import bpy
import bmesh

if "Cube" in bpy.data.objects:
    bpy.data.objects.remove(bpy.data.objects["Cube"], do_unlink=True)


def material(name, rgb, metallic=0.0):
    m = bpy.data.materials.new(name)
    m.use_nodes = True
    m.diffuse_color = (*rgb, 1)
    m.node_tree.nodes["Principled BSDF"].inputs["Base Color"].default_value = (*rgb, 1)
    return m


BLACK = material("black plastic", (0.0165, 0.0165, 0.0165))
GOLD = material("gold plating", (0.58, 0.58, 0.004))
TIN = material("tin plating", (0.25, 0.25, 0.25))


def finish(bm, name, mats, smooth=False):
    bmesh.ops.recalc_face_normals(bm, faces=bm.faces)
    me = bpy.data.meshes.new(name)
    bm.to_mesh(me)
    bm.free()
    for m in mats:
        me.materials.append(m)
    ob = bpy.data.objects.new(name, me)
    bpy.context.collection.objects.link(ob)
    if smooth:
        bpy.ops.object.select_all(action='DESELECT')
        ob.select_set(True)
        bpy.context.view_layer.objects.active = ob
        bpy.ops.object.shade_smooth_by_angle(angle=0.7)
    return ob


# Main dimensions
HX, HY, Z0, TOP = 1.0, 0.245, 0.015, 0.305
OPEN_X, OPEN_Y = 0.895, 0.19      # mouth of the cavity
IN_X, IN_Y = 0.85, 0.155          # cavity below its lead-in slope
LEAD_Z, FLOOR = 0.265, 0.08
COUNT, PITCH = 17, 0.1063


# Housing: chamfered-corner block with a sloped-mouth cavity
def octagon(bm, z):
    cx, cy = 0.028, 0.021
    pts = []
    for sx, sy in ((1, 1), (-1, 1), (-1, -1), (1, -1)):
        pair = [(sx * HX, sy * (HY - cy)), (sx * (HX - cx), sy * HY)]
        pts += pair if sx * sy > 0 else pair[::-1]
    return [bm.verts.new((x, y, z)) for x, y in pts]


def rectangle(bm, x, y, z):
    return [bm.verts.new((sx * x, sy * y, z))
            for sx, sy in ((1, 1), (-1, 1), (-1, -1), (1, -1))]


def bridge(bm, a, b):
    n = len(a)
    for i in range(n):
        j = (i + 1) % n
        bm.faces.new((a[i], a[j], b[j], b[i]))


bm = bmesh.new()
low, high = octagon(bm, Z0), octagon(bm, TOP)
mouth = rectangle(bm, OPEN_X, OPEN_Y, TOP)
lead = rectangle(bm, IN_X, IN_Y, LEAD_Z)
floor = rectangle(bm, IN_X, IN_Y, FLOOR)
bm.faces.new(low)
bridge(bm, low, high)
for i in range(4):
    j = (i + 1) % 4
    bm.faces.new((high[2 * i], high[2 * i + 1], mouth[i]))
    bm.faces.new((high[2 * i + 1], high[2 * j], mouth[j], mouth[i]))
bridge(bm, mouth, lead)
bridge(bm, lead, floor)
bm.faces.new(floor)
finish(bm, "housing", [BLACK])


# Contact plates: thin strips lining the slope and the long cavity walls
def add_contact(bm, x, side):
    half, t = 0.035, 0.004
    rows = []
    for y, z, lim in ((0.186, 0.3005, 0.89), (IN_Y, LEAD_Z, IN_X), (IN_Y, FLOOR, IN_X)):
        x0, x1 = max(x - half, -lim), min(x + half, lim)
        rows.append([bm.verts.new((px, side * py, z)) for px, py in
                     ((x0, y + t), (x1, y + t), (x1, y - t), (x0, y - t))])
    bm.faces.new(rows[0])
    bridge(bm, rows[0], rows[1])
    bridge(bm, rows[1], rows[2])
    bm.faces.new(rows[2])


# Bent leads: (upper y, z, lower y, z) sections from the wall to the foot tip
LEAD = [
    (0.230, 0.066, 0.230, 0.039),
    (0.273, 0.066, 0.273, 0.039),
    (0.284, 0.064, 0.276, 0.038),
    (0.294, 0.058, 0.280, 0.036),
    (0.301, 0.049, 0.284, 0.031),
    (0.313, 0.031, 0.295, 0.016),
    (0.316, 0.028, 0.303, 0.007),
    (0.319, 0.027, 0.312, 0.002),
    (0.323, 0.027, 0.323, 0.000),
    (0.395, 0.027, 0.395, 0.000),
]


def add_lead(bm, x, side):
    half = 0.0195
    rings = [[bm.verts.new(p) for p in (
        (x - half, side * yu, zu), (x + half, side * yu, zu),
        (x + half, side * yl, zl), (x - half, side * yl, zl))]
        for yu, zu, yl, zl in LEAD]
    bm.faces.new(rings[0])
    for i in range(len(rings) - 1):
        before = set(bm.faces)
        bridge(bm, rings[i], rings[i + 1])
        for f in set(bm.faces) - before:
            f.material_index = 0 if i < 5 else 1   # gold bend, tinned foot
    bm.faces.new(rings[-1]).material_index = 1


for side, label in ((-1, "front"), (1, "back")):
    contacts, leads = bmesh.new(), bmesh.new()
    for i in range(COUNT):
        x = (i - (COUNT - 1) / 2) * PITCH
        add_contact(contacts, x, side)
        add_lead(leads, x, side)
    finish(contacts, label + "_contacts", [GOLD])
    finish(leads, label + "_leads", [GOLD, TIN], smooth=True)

--

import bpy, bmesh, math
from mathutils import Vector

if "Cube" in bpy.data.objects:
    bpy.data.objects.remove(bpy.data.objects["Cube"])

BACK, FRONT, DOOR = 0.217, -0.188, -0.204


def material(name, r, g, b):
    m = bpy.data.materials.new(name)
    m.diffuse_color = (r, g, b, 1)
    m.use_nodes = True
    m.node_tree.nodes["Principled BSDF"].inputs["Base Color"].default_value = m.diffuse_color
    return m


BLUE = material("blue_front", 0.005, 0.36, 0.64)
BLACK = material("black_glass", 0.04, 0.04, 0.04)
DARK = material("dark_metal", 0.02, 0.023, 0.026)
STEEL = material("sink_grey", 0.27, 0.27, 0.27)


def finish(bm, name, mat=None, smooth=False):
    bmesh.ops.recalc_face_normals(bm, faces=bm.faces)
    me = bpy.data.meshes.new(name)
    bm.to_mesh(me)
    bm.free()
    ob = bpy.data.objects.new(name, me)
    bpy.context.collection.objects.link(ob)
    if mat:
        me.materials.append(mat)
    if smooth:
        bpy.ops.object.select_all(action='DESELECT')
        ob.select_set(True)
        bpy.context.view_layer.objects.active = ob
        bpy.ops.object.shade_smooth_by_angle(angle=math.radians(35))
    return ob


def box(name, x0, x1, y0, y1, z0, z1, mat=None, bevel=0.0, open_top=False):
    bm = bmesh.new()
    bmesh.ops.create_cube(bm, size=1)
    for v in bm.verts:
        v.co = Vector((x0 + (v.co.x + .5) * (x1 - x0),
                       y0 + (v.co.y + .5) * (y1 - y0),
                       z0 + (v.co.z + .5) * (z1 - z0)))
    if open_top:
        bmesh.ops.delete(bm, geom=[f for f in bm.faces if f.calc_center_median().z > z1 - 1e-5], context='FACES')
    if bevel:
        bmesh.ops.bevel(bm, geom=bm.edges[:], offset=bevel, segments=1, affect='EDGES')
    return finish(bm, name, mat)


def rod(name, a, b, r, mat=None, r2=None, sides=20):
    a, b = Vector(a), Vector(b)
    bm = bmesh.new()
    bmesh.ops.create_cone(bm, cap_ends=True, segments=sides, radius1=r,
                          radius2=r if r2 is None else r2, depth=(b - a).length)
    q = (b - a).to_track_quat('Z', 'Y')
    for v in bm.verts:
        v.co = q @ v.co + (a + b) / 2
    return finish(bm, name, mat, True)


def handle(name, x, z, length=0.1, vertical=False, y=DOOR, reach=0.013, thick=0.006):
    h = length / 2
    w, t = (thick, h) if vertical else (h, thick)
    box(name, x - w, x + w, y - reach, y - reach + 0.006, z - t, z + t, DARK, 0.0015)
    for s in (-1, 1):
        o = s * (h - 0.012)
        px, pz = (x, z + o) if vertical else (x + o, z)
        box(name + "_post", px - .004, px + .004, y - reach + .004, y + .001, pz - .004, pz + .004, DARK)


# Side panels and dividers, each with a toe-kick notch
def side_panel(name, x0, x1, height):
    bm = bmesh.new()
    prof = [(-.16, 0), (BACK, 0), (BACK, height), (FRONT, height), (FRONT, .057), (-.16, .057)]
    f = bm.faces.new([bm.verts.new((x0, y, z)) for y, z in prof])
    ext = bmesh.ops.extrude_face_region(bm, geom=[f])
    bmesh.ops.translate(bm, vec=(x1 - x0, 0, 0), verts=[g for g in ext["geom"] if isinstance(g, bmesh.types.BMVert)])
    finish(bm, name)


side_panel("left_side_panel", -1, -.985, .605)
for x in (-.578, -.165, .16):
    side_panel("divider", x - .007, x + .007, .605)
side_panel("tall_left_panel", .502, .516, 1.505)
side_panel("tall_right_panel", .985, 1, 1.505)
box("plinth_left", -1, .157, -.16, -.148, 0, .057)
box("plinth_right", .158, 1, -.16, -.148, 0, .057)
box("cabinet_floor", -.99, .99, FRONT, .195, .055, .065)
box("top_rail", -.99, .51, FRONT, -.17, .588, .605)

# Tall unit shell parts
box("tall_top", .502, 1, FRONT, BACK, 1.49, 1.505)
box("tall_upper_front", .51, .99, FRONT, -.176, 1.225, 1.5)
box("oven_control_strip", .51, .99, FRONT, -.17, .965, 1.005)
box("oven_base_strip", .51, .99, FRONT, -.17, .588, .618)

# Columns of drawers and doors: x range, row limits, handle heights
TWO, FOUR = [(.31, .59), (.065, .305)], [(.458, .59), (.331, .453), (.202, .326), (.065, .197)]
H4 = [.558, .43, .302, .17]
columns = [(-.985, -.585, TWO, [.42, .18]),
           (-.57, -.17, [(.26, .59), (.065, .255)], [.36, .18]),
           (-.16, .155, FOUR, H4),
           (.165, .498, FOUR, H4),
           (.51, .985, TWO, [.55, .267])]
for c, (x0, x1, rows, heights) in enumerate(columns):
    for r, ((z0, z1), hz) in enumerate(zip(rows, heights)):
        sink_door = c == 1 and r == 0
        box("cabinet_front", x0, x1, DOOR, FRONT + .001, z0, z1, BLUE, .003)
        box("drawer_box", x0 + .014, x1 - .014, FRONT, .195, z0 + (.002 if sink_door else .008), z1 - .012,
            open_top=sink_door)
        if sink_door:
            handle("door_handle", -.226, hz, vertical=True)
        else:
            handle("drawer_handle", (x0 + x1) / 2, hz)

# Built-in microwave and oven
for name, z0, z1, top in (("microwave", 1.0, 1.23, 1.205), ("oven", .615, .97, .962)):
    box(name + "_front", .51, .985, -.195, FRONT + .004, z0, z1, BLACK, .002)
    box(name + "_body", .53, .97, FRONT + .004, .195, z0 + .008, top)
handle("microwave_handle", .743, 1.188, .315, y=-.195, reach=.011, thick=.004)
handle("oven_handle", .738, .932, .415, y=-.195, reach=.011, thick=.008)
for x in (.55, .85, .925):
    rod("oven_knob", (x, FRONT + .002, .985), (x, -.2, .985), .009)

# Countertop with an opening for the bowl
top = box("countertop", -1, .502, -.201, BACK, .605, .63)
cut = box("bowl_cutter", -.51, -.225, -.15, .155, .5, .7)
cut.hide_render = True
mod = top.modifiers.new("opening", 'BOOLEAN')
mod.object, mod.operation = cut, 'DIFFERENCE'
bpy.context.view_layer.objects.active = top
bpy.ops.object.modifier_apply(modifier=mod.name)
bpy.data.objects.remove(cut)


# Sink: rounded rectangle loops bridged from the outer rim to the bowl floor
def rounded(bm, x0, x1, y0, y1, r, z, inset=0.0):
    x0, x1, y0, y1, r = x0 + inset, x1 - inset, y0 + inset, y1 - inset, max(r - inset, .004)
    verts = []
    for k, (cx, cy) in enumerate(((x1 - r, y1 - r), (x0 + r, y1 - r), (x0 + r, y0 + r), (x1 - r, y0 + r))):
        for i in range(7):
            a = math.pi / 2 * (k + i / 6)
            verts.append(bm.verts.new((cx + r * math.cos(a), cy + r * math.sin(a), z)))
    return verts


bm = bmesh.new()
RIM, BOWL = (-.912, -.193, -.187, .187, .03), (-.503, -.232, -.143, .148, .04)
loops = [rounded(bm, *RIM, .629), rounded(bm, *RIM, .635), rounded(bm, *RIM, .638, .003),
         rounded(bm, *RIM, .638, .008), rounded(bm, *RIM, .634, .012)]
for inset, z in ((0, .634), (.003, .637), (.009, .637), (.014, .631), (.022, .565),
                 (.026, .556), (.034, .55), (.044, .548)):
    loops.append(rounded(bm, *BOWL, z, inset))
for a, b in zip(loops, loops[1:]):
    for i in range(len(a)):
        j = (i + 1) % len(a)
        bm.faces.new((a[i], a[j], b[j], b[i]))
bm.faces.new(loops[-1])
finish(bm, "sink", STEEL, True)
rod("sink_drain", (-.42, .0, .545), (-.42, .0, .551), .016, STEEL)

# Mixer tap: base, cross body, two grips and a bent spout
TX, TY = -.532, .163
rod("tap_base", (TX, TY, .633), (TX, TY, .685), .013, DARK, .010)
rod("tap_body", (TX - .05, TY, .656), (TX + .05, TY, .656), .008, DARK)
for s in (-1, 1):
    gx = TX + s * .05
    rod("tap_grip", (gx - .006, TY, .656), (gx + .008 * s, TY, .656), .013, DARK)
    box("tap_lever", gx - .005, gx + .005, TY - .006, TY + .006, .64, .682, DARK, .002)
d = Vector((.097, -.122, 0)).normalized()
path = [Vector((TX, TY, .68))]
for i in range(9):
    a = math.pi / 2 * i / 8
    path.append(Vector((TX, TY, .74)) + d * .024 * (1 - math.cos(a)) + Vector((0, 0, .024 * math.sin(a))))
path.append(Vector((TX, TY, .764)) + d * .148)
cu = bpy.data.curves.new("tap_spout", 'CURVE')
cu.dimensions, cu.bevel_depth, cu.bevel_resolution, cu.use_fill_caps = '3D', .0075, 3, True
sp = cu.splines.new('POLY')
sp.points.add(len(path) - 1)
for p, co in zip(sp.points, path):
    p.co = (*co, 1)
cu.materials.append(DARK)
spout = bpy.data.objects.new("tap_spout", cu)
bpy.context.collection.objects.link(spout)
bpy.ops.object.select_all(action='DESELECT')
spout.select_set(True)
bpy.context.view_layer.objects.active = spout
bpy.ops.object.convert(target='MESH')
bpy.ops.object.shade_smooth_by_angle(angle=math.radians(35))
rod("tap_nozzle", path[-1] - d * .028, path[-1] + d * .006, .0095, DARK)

* _EXERCISE GOAL_: Would you please write out, exactly and with no other lines, the stretch of the listing above from the line containing "(0.25, 0.25, 0.25))" through the line containing "me.materials.append(m)"?

* _YOUR RESPONSE_:
TIN = material("tin plating", (0.25, 0.25, 0.25))


def finish(bm, name, mats, smooth=False):
    bmesh.ops.recalc_face_normals(bm, faces=bm.faces)
    me = bpy.data.meshes.new(name)
    bm.to_mesh(me)
    bm.free()
    for m in mats:
        me.materials.append(m)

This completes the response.